● **Supplied records**:

[Start of section]

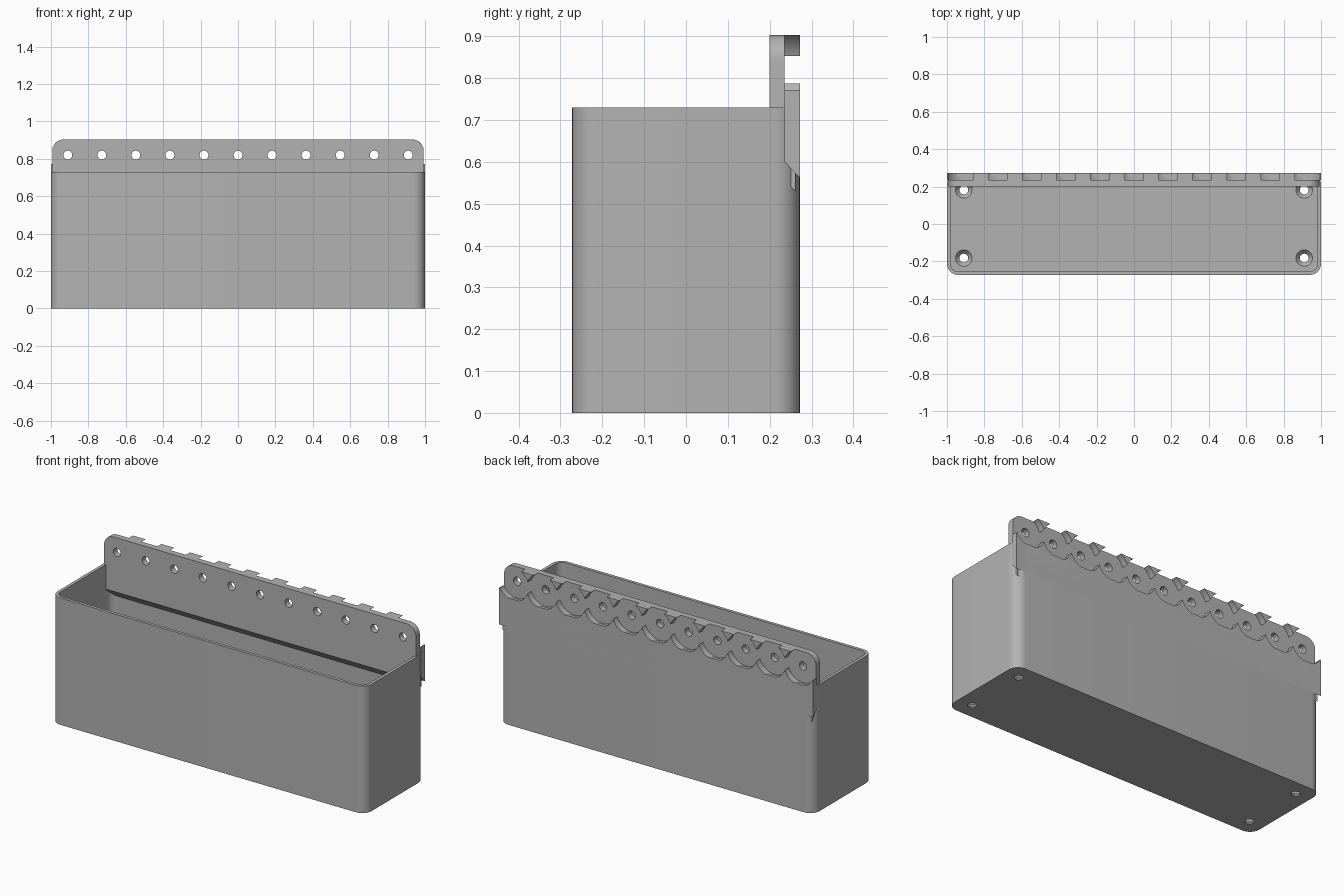
import bpy, bmesh, math
from mathutils import Matrix, Vector

if "Cube" in bpy.data.objects:
    bpy.data.objects.remove(bpy.data.objects["Cube"], do_unlink=True)

# One grey plastic colour
grey = bpy.data.materials.new("grey_plastic")
grey.use_nodes = True
colour = (0.45, 0.45, 0.45, 1)
grey.diffuse_color = colour
grey.node_tree.nodes["Principled BSDF"].inputs["Base Color"].default_value = colour

PITCH, HOLE_R, HOLE_Z = 0.182, 0.0235, 0.82
W, D, H = 1.0, 0.272, 0.73          # half width, half depth, bin height
FRONT, STEP, TOP = 0.20, 0.2355, 0.903  # plate front, recess floor, plate top


def finish(name, bm):
    bmesh.ops.recalc_face_normals(bm, faces=bm.faces)
    mesh = bpy.data.meshes.new(name)
    bm.to_mesh(mesh)
    bm.free()
    mesh.materials.append(grey)
    obj = bpy.data.objects.new(name, mesh)
    bpy.context.collection.objects.link(obj)
    return obj


def box(name, lo, hi, radius=0, pick=None):
    """Box between two corners, rounding the edges that pick() selects."""
    bm = bmesh.new()
    lo, hi = Vector(lo), Vector(hi)
    size = hi - lo
    bmesh.ops.create_cube(bm, size=1, matrix=Matrix.Translation((lo + hi) / 2)
                          @ Matrix.Diagonal((*size, 1)))
    if radius:
        edges = [e for e in bm.edges if pick(e.verts[0].co, e.verts[1].co)]
        bmesh.ops.bevel(bm, geom=edges, offset=radius, segments=10,
                        profile=0.5, affect='EDGES')
    return finish(name, bm)


def prism(name, profile, half):
    """Side profile of (y, z) points extruded along x."""
    bm = bmesh.new()
    face = bm.faces.new([bm.verts.new((-half, y, z)) for y, z in profile])
    new = bmesh.ops.extrude_face_region(bm, geom=[face])["geom"]
    verts = [v for v in new if isinstance(v, bmesh.types.BMVert)]
    bmesh.ops.translate(bm, verts=verts, vec=(2 * half, 0, 0))
    return finish(name, bm)


def cone(name, r1, r2, depth, centre, along_y=False):
    bm = bmesh.new()
    turn = Matrix.Rotation(math.pi / 2 if along_y else 0, 4, 'X')
    bmesh.ops.create_cone(bm, cap_ends=True, segments=48, radius1=r1, radius2=r2,
                          depth=depth, matrix=Matrix.Translation(centre) @ turn)
    return finish(name, bm)


def combine(obj, other, operation):
    mod = obj.modifiers.new("combine", 'BOOLEAN')
    mod.operation, mod.solver, mod.object = operation, 'EXACT', other
    bpy.context.view_layer.objects.active = obj
    bpy.ops.object.modifier_apply(modifier=mod.name)
    bpy.data.objects.remove(other, do_unlink=True)


def upright(a, b):
    return abs(a.z - b.z) > 0.1


# Open bin with rounded vertical corners
bin_body = box("bin_body", (-W, -D, 0), (W, D, H), 0.06, upright)
wall = 0.018
cavity = box("cavity", (-W + wall, -D + wall, 0.03), (W - wall, D - wall, 1),
             0.042, upright)
combine(bin_body, cavity, 'DIFFERENCE')

# Countersunk screw holes in the floor
for x in (-5 * PITCH, 5 * PITCH):
    for y in (-PITCH, PITCH):
        combine(bin_body, cone("drill", HOLE_R, HOLE_R, 0.2, (x, y, 0)), 'DIFFERENCE')
        combine(bin_body, cone("sink", HOLE_R, 0.046, 0.026, (x, y, 0.019)), 'DIFFERENCE')

# Hanger plate with rounded upper corners
plate = box("hanger_plate", (-0.993, FRONT, 0.605), (0.993, D, TOP), 0.06,
            lambda a, b: abs(a.y - b.y) > 0.01 and a.z > 0.8)

# Square-cornered backing and sloped inner support under the plate
backing = prism("backing", [(STEP, 0.6), (D, 0.562), (D, 0.772), (STEP, 0.772)], W)
support = prism("support", [(FRONT, 0.65), (FRONT, 0.59), (0.262, 0.53), (0.262, 0.65)], 0.985)
combine(plate, backing, 'UNION')
combine(plate, support, 'UNION')

# Row of round recesses with screw holes through the plate
for i in range(-5, 6):
    x = i * PITCH
    combine(plate, cone("recess", 0.097, 0.097, 0.2, (x, STEP + 0.1, HOLE_Z), True), 'DIFFERENCE')
    combine(plate, cone("drill", HOLE_R, HOLE_R, 0.3, (x, FRONT, HOLE_Z), True), 'DIFFERENCE')

# Smooth rounded surfaces, crisp edges
for obj in (bin_body, plate):
    bpy.ops.object.select_all(action='DESELECT')
    obj.select_set(True)
    bpy.context.view_layer.objects.active = obj
    bpy.ops.object.shade_smooth_by_angle(angle=math.radians(30))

[End of section]

● **Task item**: The response must hold only the lines above from the line with "mesh.materials.append(grey)" through the line with "verts = [v for", each copied exactly, both ends kept.

● **Response to the task**:
    mesh.materials.append(grey)
    obj = bpy.data.objects.new(name, mesh)
    bpy.context.collection.objects.link(obj)
    return obj


def box(name, lo, hi, radius=0, pick=None):
    """Box between two corners, rounding the edges that pick() selects."""
    bm = bmesh.new()
    lo, hi = Vector(lo), Vector(hi)
    size = hi - lo
    bmesh.ops.create_cube(bm, size=1, matrix=Matrix.Translation((lo + hi) / 2)
                          @ Matrix.Diagonal((*size, 1)))
    if radius:
        edges = [e for e in bm.edges if pick(e.verts[0].co, e.verts[1].co)]
        bmesh.ops.bevel(bm, geom=edges, offset=radius, segments=10,
                        profile=0.5, affect='EDGES')
    return finish(name, bm)


def prism(name, profile, half):
    """Side profile of (y, z) points extruded along x."""
    bm = bmesh.new()
    face = bm.faces.new([bm.verts.new((-half, y, z)) for y, z in profile])
    new = bmesh.ops.extrude_face_region(bm, geom=[face])["geom"]
    verts = [v for v in new if isinstance(v, bmesh.types.BMVert)]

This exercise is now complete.